■ **What the task requires**
Your answer should be the exact lines of the data below from the one containing "wrist = Vector((.585, -.08, 1.215))" through the one containing "slices = 10"; please include nothing else.

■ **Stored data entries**
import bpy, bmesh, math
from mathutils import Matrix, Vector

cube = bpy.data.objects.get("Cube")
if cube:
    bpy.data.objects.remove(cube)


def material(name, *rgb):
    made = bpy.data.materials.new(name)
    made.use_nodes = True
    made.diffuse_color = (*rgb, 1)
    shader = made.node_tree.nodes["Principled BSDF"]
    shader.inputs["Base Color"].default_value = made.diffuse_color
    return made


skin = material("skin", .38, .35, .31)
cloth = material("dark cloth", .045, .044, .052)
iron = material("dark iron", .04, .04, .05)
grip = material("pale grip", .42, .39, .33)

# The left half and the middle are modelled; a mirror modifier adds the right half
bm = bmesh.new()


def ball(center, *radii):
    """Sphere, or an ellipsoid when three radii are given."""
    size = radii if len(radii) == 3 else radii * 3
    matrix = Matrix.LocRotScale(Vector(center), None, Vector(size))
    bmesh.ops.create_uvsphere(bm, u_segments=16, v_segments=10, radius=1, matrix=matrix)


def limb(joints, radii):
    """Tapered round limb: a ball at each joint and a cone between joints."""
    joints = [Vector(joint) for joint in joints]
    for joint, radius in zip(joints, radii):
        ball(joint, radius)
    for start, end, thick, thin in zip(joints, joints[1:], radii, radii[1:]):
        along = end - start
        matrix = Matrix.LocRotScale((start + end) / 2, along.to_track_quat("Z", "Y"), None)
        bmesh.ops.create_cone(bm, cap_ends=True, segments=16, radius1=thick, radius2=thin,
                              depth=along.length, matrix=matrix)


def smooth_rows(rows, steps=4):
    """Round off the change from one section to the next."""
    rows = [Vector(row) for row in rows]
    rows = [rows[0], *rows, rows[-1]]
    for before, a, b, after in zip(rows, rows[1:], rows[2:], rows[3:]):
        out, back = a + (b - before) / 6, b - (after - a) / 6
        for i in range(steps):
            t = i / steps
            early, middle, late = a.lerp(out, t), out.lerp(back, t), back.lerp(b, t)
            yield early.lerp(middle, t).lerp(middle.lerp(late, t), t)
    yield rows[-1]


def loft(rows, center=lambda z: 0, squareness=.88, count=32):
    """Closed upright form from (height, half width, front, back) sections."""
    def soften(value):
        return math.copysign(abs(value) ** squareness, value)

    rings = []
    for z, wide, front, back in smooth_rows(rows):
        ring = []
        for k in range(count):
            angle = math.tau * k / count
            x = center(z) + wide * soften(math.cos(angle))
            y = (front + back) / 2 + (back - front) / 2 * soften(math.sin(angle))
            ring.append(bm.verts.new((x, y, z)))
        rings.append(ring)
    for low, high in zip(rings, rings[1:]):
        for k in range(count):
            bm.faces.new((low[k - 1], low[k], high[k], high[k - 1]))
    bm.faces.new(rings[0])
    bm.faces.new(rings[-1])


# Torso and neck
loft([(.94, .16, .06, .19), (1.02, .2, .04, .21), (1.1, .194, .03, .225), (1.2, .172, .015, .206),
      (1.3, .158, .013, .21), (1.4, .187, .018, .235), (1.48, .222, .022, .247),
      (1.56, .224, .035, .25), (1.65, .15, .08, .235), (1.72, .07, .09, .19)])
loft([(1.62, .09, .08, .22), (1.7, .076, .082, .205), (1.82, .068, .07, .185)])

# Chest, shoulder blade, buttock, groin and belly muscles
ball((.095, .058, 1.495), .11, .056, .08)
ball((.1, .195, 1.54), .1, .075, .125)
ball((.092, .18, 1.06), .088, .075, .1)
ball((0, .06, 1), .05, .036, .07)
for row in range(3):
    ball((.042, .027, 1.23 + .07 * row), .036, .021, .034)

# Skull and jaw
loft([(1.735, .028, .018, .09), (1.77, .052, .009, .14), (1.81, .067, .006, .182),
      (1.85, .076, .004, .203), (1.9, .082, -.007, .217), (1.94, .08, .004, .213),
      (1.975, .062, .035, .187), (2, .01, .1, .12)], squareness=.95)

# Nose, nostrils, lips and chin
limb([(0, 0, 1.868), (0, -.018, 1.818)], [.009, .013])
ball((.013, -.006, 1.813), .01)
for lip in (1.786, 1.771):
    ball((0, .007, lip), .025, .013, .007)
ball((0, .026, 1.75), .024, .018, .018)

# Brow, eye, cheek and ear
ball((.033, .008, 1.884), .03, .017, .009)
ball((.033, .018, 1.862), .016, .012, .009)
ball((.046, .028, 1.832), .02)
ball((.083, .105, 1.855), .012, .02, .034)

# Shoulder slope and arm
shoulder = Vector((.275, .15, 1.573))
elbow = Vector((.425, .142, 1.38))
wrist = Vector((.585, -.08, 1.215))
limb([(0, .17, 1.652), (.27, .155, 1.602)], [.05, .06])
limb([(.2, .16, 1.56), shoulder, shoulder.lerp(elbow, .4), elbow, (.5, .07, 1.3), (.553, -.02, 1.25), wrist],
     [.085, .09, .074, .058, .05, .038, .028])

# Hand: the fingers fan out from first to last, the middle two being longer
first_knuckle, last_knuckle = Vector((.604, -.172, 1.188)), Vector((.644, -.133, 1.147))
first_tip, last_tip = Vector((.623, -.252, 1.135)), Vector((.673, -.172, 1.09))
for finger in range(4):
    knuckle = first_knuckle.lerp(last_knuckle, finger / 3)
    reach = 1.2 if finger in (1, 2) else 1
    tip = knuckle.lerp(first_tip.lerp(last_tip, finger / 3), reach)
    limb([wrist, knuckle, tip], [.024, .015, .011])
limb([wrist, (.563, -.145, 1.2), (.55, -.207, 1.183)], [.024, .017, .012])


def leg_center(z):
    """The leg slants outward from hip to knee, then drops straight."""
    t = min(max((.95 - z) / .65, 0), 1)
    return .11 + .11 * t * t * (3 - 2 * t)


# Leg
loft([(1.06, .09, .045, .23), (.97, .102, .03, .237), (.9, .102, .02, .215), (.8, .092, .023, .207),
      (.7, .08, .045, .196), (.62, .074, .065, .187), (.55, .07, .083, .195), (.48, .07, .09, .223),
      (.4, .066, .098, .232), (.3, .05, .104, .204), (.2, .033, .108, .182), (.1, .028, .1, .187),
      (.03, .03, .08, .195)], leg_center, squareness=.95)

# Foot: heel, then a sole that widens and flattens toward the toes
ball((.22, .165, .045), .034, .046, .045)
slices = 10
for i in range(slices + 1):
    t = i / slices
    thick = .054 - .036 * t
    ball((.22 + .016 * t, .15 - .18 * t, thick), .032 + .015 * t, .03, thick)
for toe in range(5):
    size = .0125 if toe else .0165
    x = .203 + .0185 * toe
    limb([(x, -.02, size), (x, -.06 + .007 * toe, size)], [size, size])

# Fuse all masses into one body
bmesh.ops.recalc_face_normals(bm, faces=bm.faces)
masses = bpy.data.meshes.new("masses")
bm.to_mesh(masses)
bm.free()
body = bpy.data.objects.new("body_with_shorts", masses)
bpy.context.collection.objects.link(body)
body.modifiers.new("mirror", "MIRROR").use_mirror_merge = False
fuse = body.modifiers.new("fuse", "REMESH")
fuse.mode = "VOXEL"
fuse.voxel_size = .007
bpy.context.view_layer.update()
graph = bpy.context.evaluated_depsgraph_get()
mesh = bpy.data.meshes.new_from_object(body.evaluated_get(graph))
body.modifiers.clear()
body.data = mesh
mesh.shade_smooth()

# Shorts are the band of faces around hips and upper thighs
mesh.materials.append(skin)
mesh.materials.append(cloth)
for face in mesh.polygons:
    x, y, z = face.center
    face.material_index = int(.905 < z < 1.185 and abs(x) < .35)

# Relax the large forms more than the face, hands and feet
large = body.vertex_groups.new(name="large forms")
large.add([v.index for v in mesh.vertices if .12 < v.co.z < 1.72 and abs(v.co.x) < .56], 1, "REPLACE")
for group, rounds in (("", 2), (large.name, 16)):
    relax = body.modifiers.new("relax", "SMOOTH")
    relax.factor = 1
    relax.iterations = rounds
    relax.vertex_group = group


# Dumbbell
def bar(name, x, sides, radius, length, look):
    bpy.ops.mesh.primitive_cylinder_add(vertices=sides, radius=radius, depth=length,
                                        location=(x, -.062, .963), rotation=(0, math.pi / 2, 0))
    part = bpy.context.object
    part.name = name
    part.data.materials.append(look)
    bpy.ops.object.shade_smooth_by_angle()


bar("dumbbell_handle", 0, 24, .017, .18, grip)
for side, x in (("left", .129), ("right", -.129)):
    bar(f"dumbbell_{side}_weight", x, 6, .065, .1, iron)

■ **The answer**
wrist = Vector((.585, -.08, 1.215))
limb([(0, .17, 1.652), (.27, .155, 1.602)], [.05, .06])
limb([(.2, .16, 1.56), shoulder, shoulder.lerp(elbow, .4), elbow, (.5, .07, 1.3), (.553, -.02, 1.25), wrist],
     [.085, .09, .074, .058, .05, .038, .028])

# Hand: the fingers fan out from first to last, the middle two being longer
first_knuckle, last_knuckle = Vector((.604, -.172, 1.188)), Vector((.644, -.133, 1.147))
first_tip, last_tip = Vector((.623, -.252, 1.135)), Vector((.673, -.172, 1.09))
for finger in range(4):
    knuckle = first_knuckle.lerp(last_knuckle, finger / 3)
    reach = 1.2 if finger in (1, 2) else 1
    tip = knuckle.lerp(first_tip.lerp(last_tip, finger / 3), reach)
    limb([wrist, knuckle, tip], [.024, .015, .011])
limb([wrist, (.563, -.145, 1.2), (.55, -.207, 1.183)], [.024, .017, .012])


def leg_center(z):
    """The leg slants outward from hip to knee, then drops straight."""
    t = min(max((.95 - z) / .65, 0), 1)
    return .11 + .11 * t * t * (3 - 2 * t)


# Leg
loft([(1.06, .09, .045, .23), (.97, .102, .03, .237), (.9, .102, .02, .215), (.8, .092, .023, .207),
      (.7, .08, .045, .196), (.62, .074, .065, .187), (.55, .07, .083, .195), (.48, .07, .09, .223),
      (.4, .066, .098, .232), (.3, .05, .104, .204), (.2, .033, .108, .182), (.1, .028, .1, .187),
      (.03, .03, .08, .195)], leg_center, squareness=.95)

# Foot: heel, then a sole that widens and flattens toward the toes
ball((.22, .165, .045), .034, .046, .045)
slices = 10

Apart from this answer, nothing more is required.